*** Opening of SOURCE DATA ***

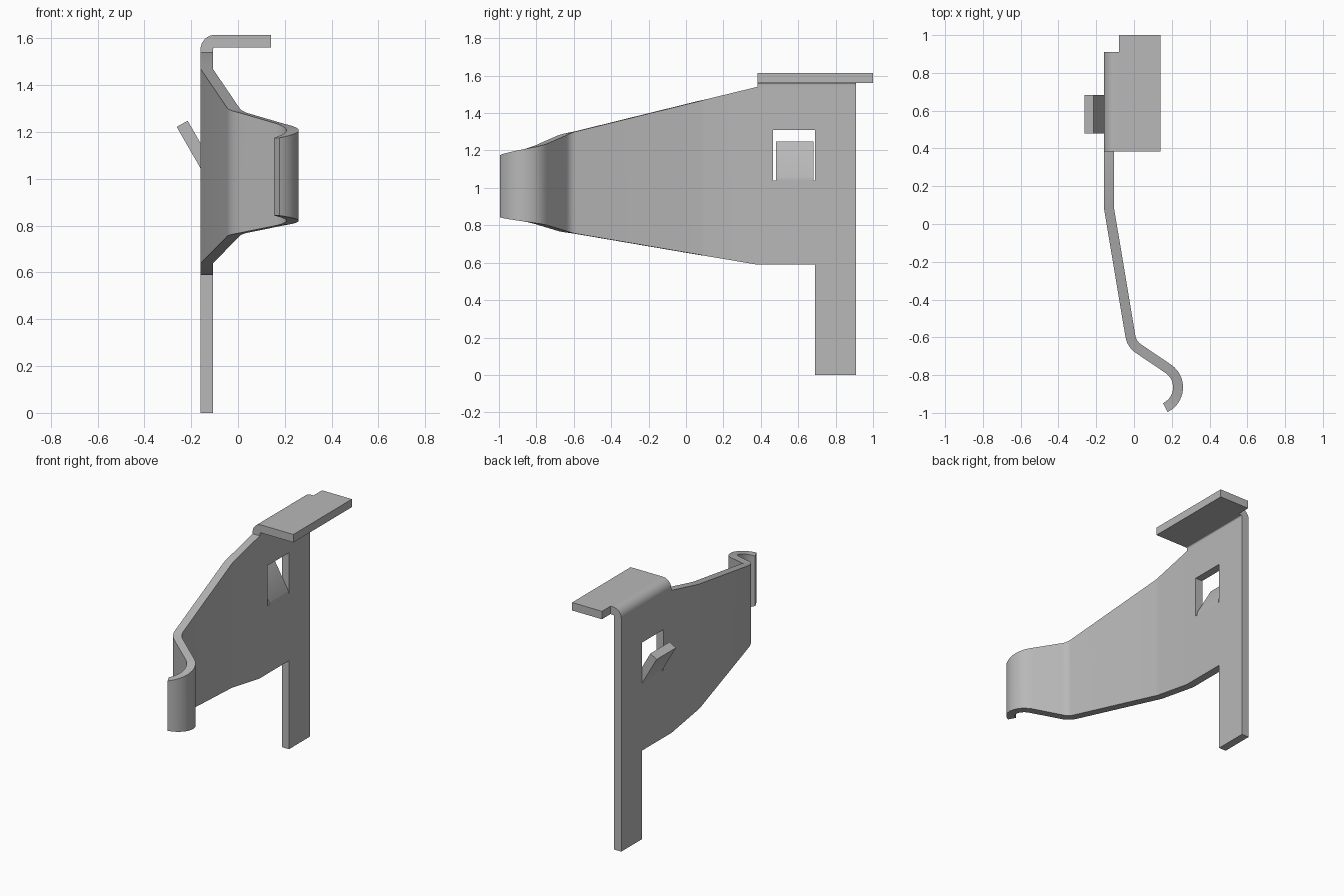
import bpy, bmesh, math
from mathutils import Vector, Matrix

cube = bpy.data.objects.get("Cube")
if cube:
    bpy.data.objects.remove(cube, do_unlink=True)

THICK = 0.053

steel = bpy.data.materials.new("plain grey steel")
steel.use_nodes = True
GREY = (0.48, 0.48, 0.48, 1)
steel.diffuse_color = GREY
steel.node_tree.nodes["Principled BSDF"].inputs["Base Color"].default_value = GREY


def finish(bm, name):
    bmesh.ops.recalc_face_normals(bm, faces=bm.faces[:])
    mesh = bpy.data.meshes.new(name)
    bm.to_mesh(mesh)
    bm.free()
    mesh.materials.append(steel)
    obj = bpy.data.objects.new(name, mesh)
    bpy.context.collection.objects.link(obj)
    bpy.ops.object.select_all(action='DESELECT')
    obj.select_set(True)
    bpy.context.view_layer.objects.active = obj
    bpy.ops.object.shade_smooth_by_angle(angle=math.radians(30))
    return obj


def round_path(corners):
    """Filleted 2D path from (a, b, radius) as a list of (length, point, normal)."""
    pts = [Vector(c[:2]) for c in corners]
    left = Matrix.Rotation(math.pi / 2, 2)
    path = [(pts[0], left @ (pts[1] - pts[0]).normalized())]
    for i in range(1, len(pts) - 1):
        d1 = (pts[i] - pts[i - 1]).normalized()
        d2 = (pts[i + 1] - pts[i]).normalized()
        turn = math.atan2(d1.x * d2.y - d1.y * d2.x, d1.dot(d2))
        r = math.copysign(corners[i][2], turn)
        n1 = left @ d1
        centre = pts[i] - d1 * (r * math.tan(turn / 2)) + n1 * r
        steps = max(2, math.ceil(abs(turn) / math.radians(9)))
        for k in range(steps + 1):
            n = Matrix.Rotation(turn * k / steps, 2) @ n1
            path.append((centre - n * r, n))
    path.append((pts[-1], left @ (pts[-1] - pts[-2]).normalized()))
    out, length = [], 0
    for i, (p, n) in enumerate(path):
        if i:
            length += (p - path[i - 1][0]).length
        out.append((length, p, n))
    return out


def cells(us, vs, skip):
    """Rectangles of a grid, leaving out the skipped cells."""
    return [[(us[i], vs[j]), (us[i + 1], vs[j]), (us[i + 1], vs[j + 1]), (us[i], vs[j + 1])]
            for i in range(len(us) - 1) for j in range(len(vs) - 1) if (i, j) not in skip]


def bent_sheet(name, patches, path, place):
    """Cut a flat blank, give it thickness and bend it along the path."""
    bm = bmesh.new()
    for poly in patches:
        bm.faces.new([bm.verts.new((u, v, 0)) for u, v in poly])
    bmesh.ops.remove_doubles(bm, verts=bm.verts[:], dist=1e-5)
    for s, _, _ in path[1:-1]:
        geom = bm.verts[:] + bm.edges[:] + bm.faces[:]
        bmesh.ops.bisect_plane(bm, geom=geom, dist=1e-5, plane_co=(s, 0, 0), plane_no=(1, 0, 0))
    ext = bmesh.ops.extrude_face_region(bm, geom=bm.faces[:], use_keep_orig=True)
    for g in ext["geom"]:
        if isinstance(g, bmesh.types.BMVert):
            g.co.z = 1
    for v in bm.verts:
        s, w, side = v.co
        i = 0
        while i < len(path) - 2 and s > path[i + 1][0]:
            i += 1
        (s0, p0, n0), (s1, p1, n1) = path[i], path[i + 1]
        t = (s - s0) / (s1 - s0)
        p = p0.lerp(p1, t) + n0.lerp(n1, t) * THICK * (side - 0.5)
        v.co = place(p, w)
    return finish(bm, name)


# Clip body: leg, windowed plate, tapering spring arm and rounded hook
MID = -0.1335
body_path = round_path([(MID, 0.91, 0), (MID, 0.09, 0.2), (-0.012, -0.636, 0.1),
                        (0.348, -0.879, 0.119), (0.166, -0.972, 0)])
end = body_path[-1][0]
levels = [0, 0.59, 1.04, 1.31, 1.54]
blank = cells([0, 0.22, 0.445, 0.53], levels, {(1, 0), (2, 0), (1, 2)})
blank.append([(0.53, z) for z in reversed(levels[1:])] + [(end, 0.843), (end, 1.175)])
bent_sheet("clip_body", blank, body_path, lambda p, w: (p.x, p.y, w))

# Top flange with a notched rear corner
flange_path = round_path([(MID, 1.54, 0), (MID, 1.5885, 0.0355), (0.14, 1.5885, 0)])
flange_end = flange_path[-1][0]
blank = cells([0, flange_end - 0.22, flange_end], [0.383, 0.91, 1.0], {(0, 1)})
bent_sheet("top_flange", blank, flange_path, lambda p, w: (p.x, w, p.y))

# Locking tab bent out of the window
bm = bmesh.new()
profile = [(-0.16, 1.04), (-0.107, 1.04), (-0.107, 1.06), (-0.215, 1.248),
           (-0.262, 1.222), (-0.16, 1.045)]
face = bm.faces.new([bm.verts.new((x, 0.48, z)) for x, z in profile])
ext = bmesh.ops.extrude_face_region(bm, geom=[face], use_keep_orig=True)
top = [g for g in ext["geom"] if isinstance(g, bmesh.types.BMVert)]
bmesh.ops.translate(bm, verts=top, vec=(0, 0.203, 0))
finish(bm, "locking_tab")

*** Close of SOURCE DATA ***
*** Opening of SOURCE DATA ***

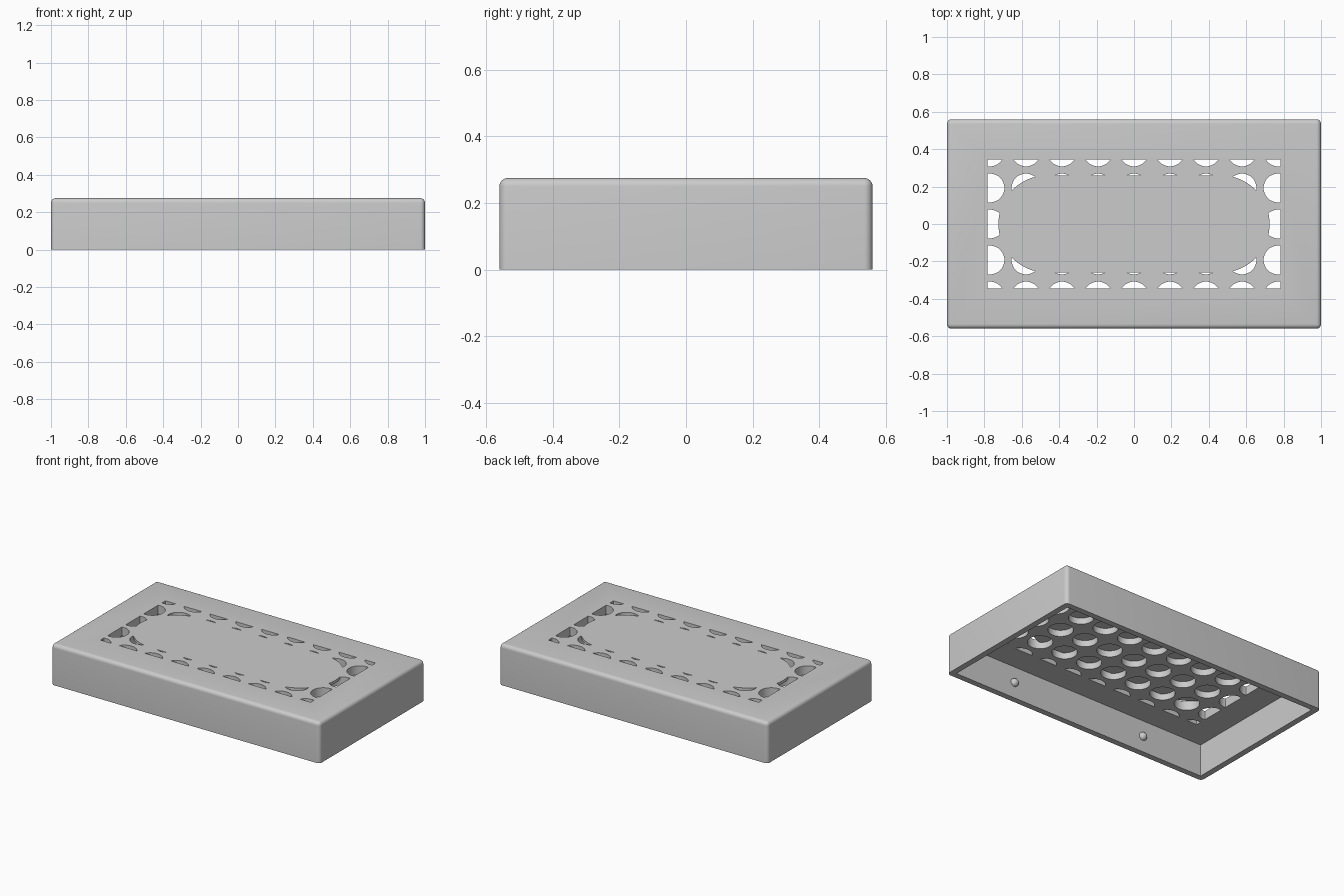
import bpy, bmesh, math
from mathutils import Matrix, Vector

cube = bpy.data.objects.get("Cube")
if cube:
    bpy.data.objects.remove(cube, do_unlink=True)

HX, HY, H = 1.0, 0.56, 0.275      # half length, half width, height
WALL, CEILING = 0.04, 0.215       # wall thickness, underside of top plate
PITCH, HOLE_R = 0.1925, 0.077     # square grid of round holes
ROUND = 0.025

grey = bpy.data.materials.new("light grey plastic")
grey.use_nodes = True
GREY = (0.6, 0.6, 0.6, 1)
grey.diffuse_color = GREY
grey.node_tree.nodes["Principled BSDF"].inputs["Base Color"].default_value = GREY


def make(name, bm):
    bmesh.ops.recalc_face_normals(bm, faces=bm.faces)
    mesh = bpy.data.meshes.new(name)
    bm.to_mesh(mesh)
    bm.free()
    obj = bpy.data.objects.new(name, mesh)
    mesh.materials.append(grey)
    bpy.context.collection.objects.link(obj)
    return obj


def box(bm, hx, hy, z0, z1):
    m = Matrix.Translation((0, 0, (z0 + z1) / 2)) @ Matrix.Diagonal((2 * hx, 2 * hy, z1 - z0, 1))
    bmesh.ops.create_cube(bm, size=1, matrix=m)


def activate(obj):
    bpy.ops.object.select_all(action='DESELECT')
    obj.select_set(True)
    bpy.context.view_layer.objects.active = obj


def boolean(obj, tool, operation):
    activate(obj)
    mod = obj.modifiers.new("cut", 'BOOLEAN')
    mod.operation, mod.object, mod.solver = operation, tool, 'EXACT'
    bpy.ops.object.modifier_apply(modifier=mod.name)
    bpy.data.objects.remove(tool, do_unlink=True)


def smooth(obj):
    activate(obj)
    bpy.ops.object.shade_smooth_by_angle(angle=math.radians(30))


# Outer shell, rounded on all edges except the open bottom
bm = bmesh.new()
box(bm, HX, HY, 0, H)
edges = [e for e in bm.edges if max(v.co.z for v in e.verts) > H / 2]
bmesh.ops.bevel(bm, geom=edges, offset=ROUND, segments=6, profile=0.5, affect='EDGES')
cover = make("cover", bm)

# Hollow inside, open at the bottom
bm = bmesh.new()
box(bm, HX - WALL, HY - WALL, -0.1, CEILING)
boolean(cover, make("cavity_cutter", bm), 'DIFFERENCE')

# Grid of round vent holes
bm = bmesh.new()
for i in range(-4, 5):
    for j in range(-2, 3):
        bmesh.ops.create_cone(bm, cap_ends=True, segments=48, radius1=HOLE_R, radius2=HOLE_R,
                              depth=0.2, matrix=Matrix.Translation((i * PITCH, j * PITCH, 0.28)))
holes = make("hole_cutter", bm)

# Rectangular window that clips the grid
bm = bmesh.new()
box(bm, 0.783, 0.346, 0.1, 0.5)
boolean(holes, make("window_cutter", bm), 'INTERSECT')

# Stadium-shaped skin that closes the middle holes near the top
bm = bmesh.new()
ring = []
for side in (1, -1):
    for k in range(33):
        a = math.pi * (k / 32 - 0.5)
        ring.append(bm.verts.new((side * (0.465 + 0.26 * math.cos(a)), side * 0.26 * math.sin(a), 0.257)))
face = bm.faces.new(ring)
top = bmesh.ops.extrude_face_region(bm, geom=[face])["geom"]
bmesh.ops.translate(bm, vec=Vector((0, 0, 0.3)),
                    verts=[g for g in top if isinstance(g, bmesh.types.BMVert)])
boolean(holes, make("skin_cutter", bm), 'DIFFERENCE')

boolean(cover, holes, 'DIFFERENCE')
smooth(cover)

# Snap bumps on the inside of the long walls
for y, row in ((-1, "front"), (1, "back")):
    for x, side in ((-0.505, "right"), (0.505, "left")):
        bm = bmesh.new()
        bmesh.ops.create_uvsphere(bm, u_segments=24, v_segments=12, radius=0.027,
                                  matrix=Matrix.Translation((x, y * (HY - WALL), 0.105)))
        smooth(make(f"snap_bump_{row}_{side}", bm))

*** Close of SOURCE DATA ***

*PROBLEM*. Of the lines above, copy each that contains "steel".

*ANSWER TO THIS PROBLEM*.
steel = bpy.data.materials.new("plain grey steel")
steel.use_nodes = True
steel.diffuse_color = GREY
steel.node_tree.nodes["Principled BSDF"].inputs["Base Color"].default_value = GREY
    mesh.materials.append(steel)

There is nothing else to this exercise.